▸ **Task details**
Search the material for the string "down", then show every line where it turns up.

:::::

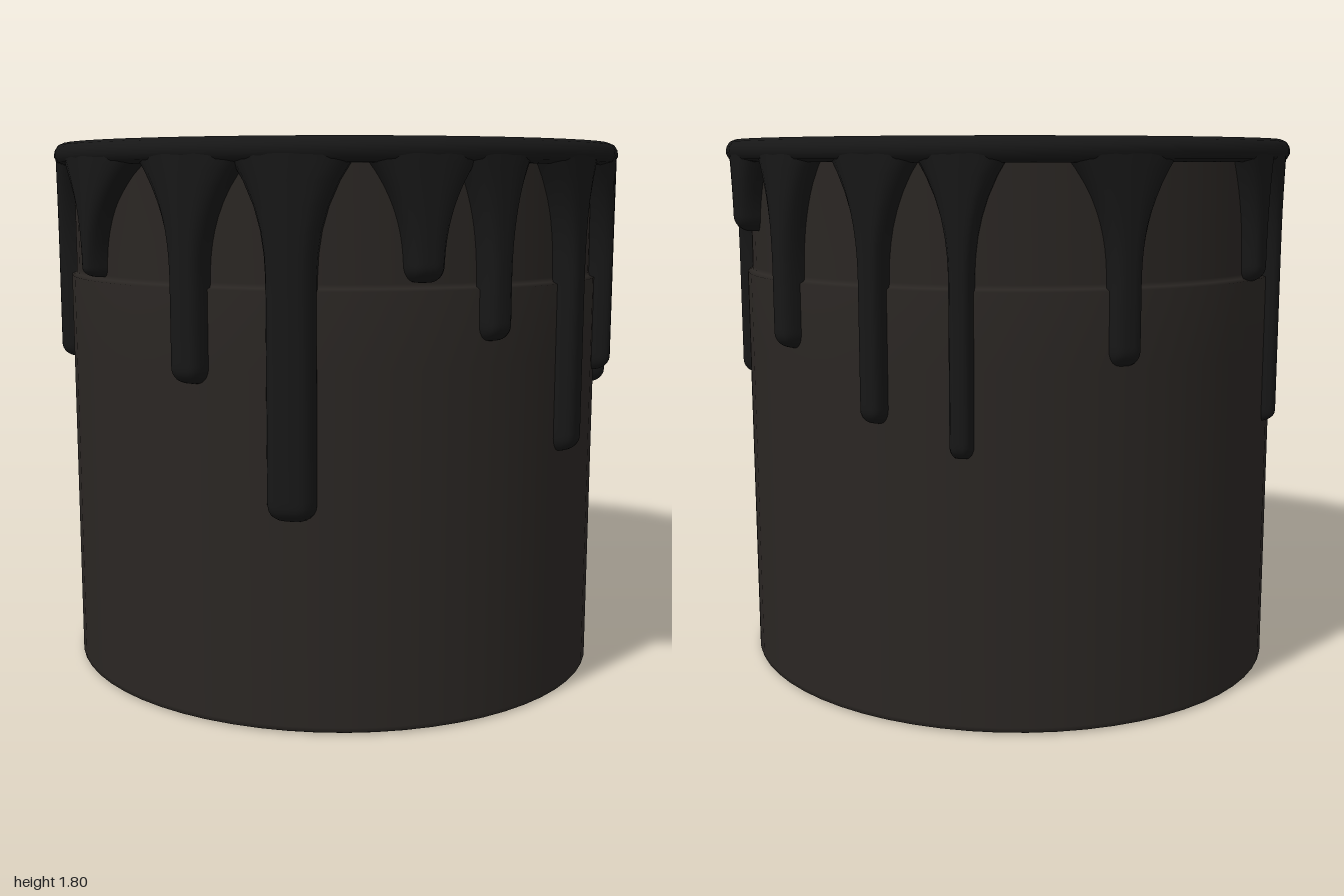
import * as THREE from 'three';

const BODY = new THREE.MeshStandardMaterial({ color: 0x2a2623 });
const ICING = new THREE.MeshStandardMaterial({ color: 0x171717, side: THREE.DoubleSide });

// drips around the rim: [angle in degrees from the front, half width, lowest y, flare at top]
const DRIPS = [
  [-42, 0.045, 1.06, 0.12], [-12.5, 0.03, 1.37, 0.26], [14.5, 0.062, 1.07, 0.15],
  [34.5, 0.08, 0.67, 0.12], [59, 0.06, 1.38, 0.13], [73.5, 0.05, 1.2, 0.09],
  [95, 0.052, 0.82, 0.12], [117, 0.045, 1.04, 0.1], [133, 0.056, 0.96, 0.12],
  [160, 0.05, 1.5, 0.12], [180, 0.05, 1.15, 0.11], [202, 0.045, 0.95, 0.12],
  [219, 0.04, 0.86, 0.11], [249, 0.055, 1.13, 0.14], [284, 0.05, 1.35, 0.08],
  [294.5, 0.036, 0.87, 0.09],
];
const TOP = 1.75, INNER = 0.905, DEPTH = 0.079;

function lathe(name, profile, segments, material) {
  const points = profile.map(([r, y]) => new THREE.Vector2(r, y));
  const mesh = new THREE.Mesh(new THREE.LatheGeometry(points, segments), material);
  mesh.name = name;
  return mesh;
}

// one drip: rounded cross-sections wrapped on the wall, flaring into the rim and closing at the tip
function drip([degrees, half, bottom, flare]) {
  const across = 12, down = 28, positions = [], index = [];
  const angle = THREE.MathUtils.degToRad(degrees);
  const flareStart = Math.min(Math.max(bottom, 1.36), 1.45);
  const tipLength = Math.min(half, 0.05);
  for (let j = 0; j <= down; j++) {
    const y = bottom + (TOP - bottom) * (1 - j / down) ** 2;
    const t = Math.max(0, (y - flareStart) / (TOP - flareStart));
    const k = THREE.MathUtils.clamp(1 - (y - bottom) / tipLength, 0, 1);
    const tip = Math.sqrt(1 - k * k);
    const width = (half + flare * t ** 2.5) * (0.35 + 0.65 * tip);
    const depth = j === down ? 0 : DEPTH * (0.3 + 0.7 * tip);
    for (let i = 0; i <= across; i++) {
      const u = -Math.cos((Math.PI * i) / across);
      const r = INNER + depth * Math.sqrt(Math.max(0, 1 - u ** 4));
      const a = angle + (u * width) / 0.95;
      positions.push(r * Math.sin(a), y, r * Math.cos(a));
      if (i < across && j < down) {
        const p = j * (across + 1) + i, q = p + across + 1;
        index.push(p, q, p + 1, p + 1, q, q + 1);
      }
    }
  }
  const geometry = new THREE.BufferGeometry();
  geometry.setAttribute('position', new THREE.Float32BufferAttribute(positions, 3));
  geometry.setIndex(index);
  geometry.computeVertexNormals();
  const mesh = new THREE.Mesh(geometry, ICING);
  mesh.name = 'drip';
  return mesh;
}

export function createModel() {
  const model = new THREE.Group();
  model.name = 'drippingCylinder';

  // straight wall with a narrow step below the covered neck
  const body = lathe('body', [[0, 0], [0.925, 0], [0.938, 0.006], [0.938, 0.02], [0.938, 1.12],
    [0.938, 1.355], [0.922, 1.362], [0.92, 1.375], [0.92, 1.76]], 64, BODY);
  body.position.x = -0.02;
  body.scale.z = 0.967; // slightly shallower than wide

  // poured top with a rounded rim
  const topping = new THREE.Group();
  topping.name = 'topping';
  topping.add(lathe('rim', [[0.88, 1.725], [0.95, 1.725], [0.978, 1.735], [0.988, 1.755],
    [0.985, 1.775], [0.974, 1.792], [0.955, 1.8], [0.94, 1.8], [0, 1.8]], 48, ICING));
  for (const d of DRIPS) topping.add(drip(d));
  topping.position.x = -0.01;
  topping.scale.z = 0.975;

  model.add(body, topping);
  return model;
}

:::::

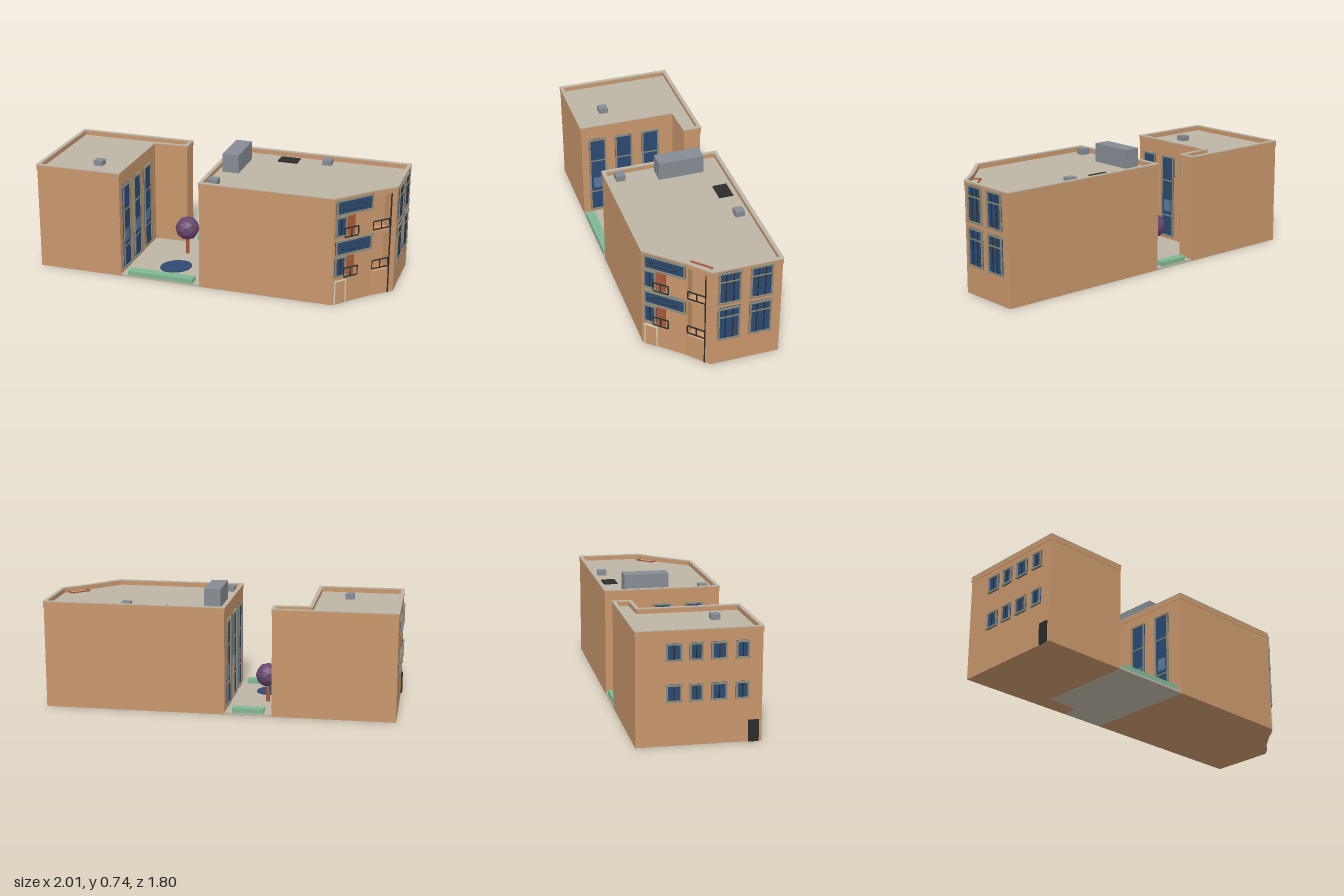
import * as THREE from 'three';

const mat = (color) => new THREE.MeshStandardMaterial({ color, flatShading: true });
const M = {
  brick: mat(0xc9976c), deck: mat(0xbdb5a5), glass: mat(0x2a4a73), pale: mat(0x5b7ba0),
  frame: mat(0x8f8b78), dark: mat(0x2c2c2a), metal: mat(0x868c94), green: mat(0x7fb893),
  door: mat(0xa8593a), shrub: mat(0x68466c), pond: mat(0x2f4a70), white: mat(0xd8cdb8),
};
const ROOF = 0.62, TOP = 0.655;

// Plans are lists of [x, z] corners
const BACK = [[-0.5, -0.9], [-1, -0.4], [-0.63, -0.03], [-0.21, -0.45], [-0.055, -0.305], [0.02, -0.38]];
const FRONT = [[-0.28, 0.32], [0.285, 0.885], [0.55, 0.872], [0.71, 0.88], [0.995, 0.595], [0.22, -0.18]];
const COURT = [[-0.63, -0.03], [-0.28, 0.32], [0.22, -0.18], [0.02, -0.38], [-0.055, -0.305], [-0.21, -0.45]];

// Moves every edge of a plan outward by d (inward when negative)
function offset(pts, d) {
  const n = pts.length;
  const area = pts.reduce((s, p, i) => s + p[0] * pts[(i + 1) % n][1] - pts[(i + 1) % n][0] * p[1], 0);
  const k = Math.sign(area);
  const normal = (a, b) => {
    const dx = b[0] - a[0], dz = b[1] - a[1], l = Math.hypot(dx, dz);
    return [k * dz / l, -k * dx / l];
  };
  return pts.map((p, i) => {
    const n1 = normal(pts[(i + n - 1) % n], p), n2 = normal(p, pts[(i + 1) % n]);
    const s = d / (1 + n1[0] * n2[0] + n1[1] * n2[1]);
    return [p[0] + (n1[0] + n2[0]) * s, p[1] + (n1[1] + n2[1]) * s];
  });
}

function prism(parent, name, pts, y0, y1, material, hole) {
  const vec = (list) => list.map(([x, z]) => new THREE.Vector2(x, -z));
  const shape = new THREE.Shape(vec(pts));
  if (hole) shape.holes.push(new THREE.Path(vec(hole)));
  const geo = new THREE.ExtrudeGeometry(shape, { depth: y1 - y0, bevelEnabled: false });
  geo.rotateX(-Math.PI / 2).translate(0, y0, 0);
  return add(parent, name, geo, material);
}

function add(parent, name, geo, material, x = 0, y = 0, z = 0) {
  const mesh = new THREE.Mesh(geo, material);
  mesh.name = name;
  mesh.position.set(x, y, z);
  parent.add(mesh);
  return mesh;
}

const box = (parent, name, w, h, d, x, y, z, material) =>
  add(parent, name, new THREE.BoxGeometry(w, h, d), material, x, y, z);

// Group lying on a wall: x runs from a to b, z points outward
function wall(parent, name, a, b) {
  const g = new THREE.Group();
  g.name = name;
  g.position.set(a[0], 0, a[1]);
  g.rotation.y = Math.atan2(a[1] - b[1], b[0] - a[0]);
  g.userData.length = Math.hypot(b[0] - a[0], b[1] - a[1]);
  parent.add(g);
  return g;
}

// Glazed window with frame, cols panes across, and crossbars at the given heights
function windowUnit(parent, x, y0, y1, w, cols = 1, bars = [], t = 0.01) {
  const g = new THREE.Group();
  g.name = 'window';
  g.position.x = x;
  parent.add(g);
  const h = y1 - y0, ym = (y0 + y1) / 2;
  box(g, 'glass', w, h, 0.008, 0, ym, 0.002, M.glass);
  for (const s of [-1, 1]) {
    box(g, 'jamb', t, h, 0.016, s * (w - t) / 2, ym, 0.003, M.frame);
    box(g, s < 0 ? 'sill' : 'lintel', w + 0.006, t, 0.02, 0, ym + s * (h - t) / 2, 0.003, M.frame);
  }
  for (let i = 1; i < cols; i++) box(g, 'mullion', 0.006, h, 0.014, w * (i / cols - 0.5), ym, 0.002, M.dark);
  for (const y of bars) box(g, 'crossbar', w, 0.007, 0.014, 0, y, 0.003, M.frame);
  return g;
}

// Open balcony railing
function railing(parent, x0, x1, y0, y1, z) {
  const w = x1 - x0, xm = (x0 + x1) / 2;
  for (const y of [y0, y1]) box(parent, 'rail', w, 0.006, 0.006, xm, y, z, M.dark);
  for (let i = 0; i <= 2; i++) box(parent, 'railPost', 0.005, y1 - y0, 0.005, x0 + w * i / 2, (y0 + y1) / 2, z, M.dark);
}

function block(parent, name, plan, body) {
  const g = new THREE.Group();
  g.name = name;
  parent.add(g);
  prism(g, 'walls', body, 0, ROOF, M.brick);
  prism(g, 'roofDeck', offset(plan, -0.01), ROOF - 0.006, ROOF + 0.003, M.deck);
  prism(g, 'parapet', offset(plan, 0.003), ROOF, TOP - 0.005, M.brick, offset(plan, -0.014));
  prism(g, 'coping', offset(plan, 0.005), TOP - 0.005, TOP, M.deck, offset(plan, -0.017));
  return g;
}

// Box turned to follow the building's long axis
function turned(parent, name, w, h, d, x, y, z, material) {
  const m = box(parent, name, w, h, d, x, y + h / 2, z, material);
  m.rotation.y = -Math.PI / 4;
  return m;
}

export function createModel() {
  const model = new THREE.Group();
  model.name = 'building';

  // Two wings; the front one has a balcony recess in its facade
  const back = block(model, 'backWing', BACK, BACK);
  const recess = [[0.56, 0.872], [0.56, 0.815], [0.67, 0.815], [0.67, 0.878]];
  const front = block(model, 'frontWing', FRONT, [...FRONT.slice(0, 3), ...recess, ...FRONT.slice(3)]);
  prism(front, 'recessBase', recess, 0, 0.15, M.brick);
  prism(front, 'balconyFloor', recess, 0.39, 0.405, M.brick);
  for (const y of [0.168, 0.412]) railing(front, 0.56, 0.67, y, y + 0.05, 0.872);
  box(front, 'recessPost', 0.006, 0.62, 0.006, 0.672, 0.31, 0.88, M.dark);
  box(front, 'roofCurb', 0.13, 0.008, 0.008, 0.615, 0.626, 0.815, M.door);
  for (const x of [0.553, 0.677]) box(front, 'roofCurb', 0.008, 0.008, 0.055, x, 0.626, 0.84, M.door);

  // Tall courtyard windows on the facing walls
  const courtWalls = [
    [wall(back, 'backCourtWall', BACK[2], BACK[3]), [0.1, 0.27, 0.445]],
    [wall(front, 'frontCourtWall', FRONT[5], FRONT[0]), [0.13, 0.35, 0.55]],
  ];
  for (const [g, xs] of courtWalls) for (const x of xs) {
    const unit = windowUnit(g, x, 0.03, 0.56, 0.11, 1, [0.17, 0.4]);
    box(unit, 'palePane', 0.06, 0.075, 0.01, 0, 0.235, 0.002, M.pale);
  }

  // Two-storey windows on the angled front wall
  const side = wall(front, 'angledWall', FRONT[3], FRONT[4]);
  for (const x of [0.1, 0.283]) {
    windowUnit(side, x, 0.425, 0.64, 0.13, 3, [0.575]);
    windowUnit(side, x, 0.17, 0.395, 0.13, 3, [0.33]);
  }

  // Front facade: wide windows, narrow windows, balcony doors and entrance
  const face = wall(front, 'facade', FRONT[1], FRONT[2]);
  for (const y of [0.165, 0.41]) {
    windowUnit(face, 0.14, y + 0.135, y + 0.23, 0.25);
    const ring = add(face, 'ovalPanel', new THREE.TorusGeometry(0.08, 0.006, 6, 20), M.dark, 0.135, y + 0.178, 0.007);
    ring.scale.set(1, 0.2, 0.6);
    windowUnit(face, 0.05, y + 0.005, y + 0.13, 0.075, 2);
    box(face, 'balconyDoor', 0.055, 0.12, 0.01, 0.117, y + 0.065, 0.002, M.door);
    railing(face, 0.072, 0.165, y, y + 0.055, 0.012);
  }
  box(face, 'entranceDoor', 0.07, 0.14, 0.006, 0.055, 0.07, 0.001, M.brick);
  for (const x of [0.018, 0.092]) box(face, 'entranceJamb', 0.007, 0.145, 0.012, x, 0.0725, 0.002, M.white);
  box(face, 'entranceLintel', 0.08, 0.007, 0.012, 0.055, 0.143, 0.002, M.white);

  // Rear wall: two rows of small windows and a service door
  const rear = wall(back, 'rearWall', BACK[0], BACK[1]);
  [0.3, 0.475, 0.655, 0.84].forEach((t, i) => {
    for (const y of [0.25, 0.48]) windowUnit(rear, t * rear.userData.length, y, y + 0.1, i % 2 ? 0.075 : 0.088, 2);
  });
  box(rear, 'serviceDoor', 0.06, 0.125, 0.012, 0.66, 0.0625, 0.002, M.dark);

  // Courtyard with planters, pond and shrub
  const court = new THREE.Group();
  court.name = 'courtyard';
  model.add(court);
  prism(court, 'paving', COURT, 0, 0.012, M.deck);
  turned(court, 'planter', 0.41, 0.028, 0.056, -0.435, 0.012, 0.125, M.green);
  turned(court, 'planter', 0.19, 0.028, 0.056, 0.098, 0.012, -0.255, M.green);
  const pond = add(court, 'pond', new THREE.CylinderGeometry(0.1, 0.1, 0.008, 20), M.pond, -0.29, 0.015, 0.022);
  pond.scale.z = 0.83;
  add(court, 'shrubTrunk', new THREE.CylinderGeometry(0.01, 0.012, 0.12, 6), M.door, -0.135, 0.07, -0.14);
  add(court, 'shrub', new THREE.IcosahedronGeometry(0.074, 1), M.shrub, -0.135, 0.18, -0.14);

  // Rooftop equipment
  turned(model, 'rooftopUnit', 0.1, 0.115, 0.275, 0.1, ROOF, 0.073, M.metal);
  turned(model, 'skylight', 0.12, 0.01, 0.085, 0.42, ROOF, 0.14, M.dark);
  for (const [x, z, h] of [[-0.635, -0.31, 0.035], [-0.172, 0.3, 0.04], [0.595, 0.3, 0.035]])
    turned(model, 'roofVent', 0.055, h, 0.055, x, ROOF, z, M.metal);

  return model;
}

:::::

▸ **Task output**
  const across = 12, down = 28, positions = [], index = [];
  for (let j = 0; j <= down; j++) {
    const y = bottom + (TOP - bottom) * (1 - j / down) ** 2;
    const depth = j === down ? 0 : DEPTH * (0.3 + 0.7 * tip);
      if (i < across && j < down) {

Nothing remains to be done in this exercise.